**Task to complete:** Below is a block of entries; repeat exactly the lines starting at the line that contains "const ground = add(model, 'ground', new" and ending at the line that contains "and arched doorway", both included.

The data section start

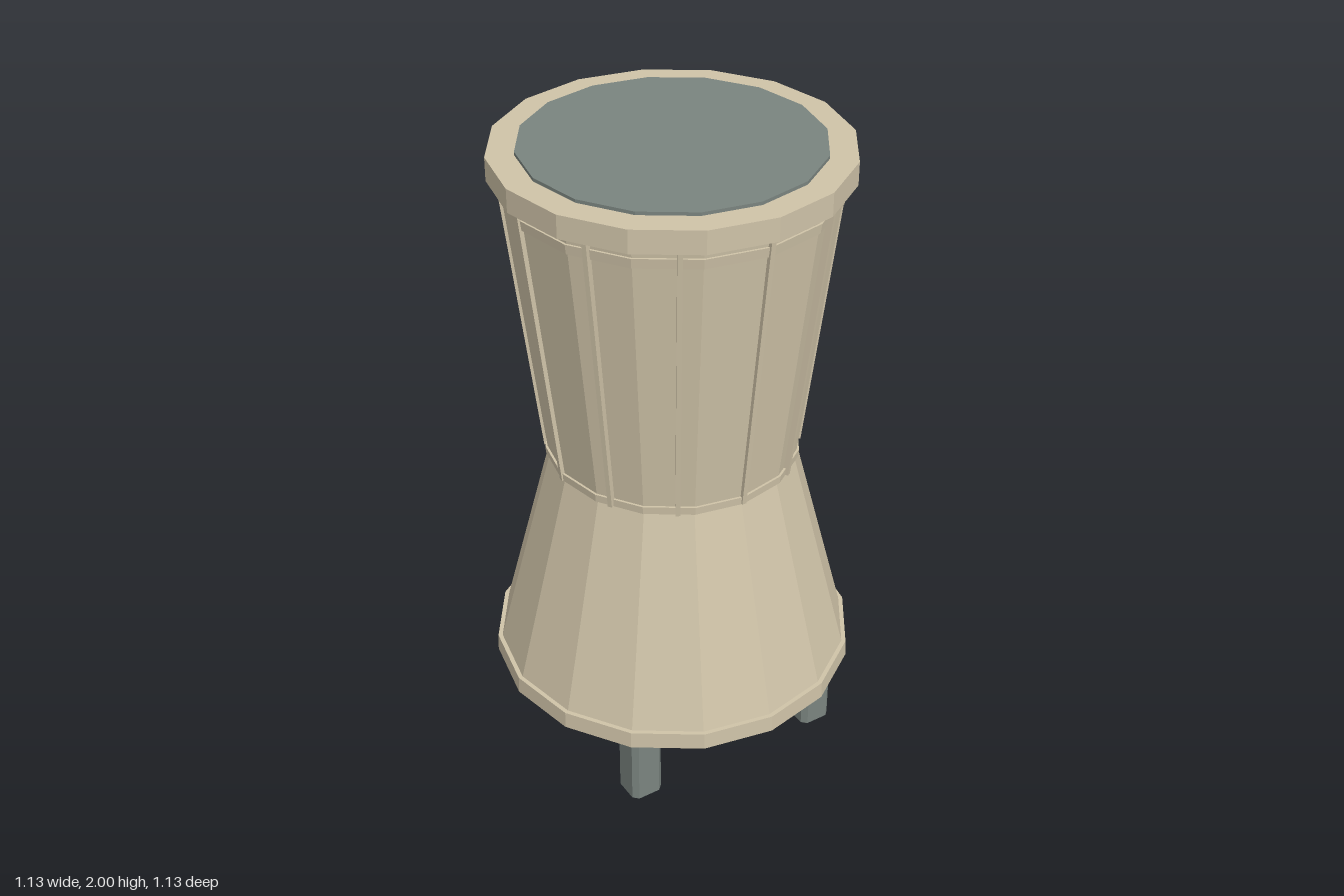
import * as THREE from 'three';

const SIDES = 16;
const RIBS = 12;

export function createModel() {
  const group = new THREE.Group();
  const tan = new THREE.MeshStandardMaterial({ color: 0xcfc3a8, flatShading: true });
  tan.name = 'tan';
  const grey = new THREE.MeshStandardMaterial({ color: 0x7a847f, flatShading: true });
  grey.name = 'slate grey';

  function add(name, geometry, material) {
    const mesh = new THREE.Mesh(geometry, material);
    mesh.name = name;
    group.add(mesh);
    return mesh;
  }

  // Straight or tapered ring of the body, from height y0 to y1
  function tier(name, y0, y1, r0, r1, material = tan) {
    const geometry = new THREE.CylinderGeometry(r1, r0, y1 - y0, SIDES);
    geometry.translate(0, (y0 + y1) / 2, 0);
    return add(name, geometry, material);
  }

  // Body: flared base, waist and widening upper drum
  tier('baseBand', 0.27, 0.325, 0.565, 0.563);
  tier('lowerBody', 0.3, 1.01, 0.556, 0.372);
  tier('upperBody', 1.01, 1.93, 0.376, 0.482);
  tier('waistRing', 1.01, 1.035, 0.384, 0.386);
  tier('upperRing', 1.86, 1.89, 0.48, 0.484);
  tier('topRim', 1.92, 1.99, 0.515, 0.515);
  tier('topPlate', 1.98, 2.0, 0.434, 0.434, grey);

  // Slim ribs that follow the slope of the upper drum
  const low = new THREE.Vector2(0.377, 1.012);
  const high = new THREE.Vector2(0.483, 1.925);
  const slope = Math.atan2(high.x - low.x, high.y - low.y);
  const ribGeometry = new THREE.BoxGeometry(0.014, low.distanceTo(high), 0.02);
  ribGeometry.rotateX(slope);
  ribGeometry.translate(0, (low.y + high.y) / 2, (low.x + high.x) / 2);
  for (let i = 0; i < RIBS; i++) {
    add('rib', ribGeometry, tan).rotation.y = (i / RIBS) * Math.PI * 2;
  }

  // Square legs with chamfered edges
  const a = 0.042, c = 0.01;
  const section = new THREE.Shape([
    [a, -a + c], [a, a - c], [a - c, a], [-a + c, a],
    [-a, a - c], [-a, -a + c], [-a + c, -a], [a - c, -a],
  ].map(([x, y]) => new THREE.Vector2(x, y)));
  const legGeometry = new THREE.ExtrudeGeometry(section, {
    depth: 0.27, bevelEnabled: true, bevelThickness: 0.01, bevelSize: 0.01, bevelSegments: 1,
  });
  legGeometry.rotateX(-Math.PI / 2);
  legGeometry.translate(0, 0.01, 0);
  for (const x of [-0.32, 0.32]) {
    for (const z of [-0.32, 0.32]) {
      add('leg', legGeometry, grey).position.set(x, 0, z);
    }
  }

  return group;
}
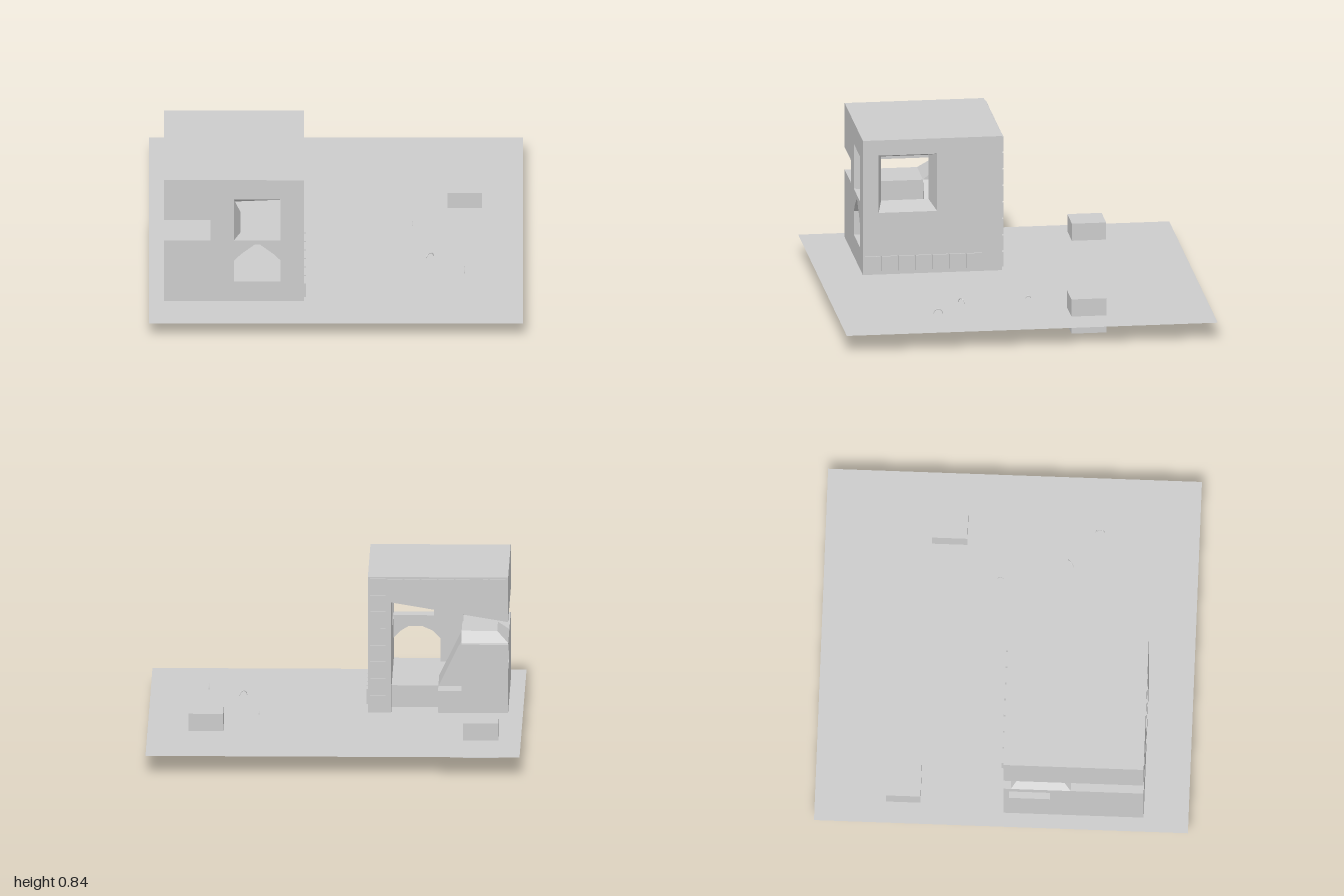
import * as THREE from 'three';

const mat = new THREE.MeshStandardMaterial({ color: 0xcccccc, flatShading: true, side: THREE.DoubleSide });
const GROUND = 0.095;

const v2 = (pts) => pts.map(([x, y]) => new THREE.Vector2(x, y));
const rect = (x0, y0, x1, y1) => [[x0, y0], [x1, y0], [x1, y1], [x0, y1]];

function add(parent, name, geometry) {
  const mesh = new THREE.Mesh(geometry, mat);
  mesh.name = name;
  parent.add(mesh);
  return mesh;
}

// Box given by its lower and upper corners
function block(parent, name, [x0, y0, z0], [x1, y1, z1]) {
  const mesh = add(parent, name, new THREE.BoxGeometry(x1 - x0, y1 - y0, z1 - z0));
  mesh.position.set((x0 + x1) / 2, (y0 + y1) / 2, (z0 + z1) / 2);
  return mesh;
}

// Strip of quads joining two matching closed outlines at z = 0 and z = -depth
function loft(a, b, depth) {
  const pos = [];
  a.forEach((p, i) => {
    const j = (i + 1) % a.length;
    const A = [...p, 0], B = [...a[j], 0], C = [...b[j], -depth], D = [...b[i], -depth];
    pos.push(...A, ...D, ...B, ...B, ...D, ...C);
  });
  const g = new THREE.BufferGeometry();
  g.setAttribute('position', new THREE.Float32BufferAttribute(pos, 3));
  g.computeVertexNormals();
  return g;
}

// Wall whose openings change shape from the outer face to the inner face
function wall(parent, name, outline, openings, depth) {
  const group = new THREE.Group();
  group.name = name;
  const face = (side) => {
    const shape = new THREE.Shape(v2(outline));
    openings.forEach((o) => shape.holes.push(new THREE.Path(v2(o[side]))));
    return new THREE.ShapeGeometry(shape);
  };
  add(group, 'outerFace', face(0));
  add(group, 'innerFace', face(1).scale(1, 1, -1).translate(0, 0, -depth));
  add(group, 'edge', loft(outline, outline, depth));
  openings.forEach((o) => add(group, 'reveal', loft(o[0], o[1], depth)));
  parent.add(group);
  return group;
}

function createModel() {
  const model = new THREE.Group();
  model.name = 'buildingOnPlot';

  // Plot of ground and the two loose blocks sunk through it
  const ground = add(model, 'ground', new THREE.PlaneGeometry(2, 2).rotateX(-Math.PI / 2));
  ground.position.y = GROUND;
  block(model, 'looseBlock', [-0.88, 0, -0.62], [-0.69, 0.19, -0.435]);
  block(model, 'looseBlock', [0.595, 0, -0.43], [0.78, 0.19, -0.24]);

  const house = new THREE.Group();
  house.name = 'house';
  model.add(house);

  // Front wall with corner slot, square window and arched doorway
  const windowOut = [[-0.545, 0.47], [-0.545, 0.595], [-0.545, 0.72], [-0.295, 0.72], [-0.295, 0.47]];
  const windowIn = [[-0.51, 0.47], [-0.51, 0.595], [-0.545, 0.66], [-0.295, 0.7], [-0.295, 0.47]];
  const arch = (crown) => [[-0.545, 0.215], [-0.545, 0.345], [-0.507, 0.385], [-0.435, crown],
    [-0.405, crown], [-0.333, 0.385], [-0.295, 0.345], [-0.295, 0.215]];
  const archIn = arch(0.41);
  archIn[3][0] = -0.45;
  archIn[4][0] = -0.375;
  const frontWall = wall(house, 'frontWall',
    [[-0.92, GROUND], [-0.17, GROUND], [-0.17, 0.84], [-0.92, 0.84], [-0.92, 0.595], [-0.67, 0.595], [-0.67, 0.47], [-0.92, 0.47]],
    [[windowOut, windowIn], [arch(0.443), archIn]], 0.085);
  frontWall.position.z = 0.76;

  // Side wall with splayed window (drawn with local x = -z)
  const sideWall = wall(house, 'sideWall', rect(-0.76, GROUND, -0.01, 0.84),
    [[rect(-0.675, 0.437, -0.36, 0.755), rect(-0.645, 0.47, -0.39, 0.715)]], 0.125);
  sideWall.rotation.y = Math.PI / 2;
  sideWall.position.x = -0.17;

  // Low block on the open side, with a tunnel near the back (local x = z)
  const lowBlock = wall(house, 'lowBlock', rect(0.01, GROUND, 0.675, 0.47),
    [[rect(0.04, 0.33, 0.26, 0.43), rect(0.04, 0.33, 0.26, 0.43)]], 0.25);
  lowBlock.rotation.y = -Math.PI / 2;
  lowBlock.position.x = -0.92;

  // Roof slab with sloping underside
  const roof = new THREE.Shape(v2([[-0.92, 0.595], [-0.295, 0.7], [-0.295, 0.84], [-0.92, 0.84]]));
  add(house, 'roof', new THREE.ExtrudeGeometry(roof, { depth: 0.665, bevelEnabled: false })).position.z = 0.01;

  // Floor, step and ramp inside
  block(house, 'floor', [-0.67, GROUND, 0.135], [-0.295, 0.215, 0.675]);
  block(house, 'step', [-0.67, GROUND, 0.01], [-0.545, 0.215, 0.135]);
  const ramp = new THREE.Shape(v2([[-0.67, 0.215], [-0.545, 0.215], [-0.67, 0.47]]));
  add(house, 'ramp', new THREE.ExtrudeGeometry(ramp, { depth: 0.25, bevelEnabled: false })).position.z = 0.12;

  // Raised hump on the low block, in line with the slot
  const low = rect(-0.92, -0.37, -0.67, -0.05), high = rect(-0.86, -0.31, -0.67, -0.1);
  const hump = new THREE.Group();
  hump.name = 'hump';
  add(hump, 'humpSides', loft(high, low, 0.055));
  add(hump, 'humpTop', new THREE.ShapeGeometry(new THREE.Shape(v2(high))));
  hump.rotation.x = -Math.PI / 2;
  hump.position.y = 0.525;
  house.add(hump);

  // Rows of small tiles along the side base, the back beam and the back column
  for (let i = 0; i < 7; i++) {
    const z = 0.75 - i * 0.0915, x = -0.905 + i * 0.0915;
    block(house, 'sideTile', [-0.18, 0.115, z - 0.082], [-0.16, 0.197, z]);
    block(house, 'beamTile', [x, 0.748, 0], [x + 0.082, 0.83, 0.015]);
  }
  for (let i = 0; i < 8; i++) {
    const y = 0.11 + i * 0.0915;
    block(house, 'columnTile', [-0.265, y, 0], [-0.183, y + 0.082, 0.015]);
  }

  // Small wire hoops on the plot: x, z, radius, base height, turn
  for (const [x, z, r, y, turn] of [[0.41, -0.055, 0.013, 0.1, Math.PI / 2],
    [0.502, 0.317, 0.024, 0.113, 0.63], [0.688, 0.467, 0.024, 0.113, Math.PI / 2]]) {
    const hoop = add(model, 'hoop', new THREE.TorusGeometry(r, 0.0025, 5, 10, Math.PI));
    hoop.position.set(x, y, z);
    hoop.rotation.y = turn;
  }

  return model;
}

export { createModel };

The data section end

**Task output:**
  const ground = add(model, 'ground', new THREE.PlaneGeometry(2, 2).rotateX(-Math.PI / 2));
  ground.position.y = GROUND;
  block(model, 'looseBlock', [-0.88, 0, -0.62], [-0.69, 0.19, -0.435]);
  block(model, 'looseBlock', [0.595, 0, -0.43], [0.78, 0.19, -0.24]);

  const house = new THREE.Group();
  house.name = 'house';
  model.add(house);

  // Front wall with corner slot, square window and arched doorway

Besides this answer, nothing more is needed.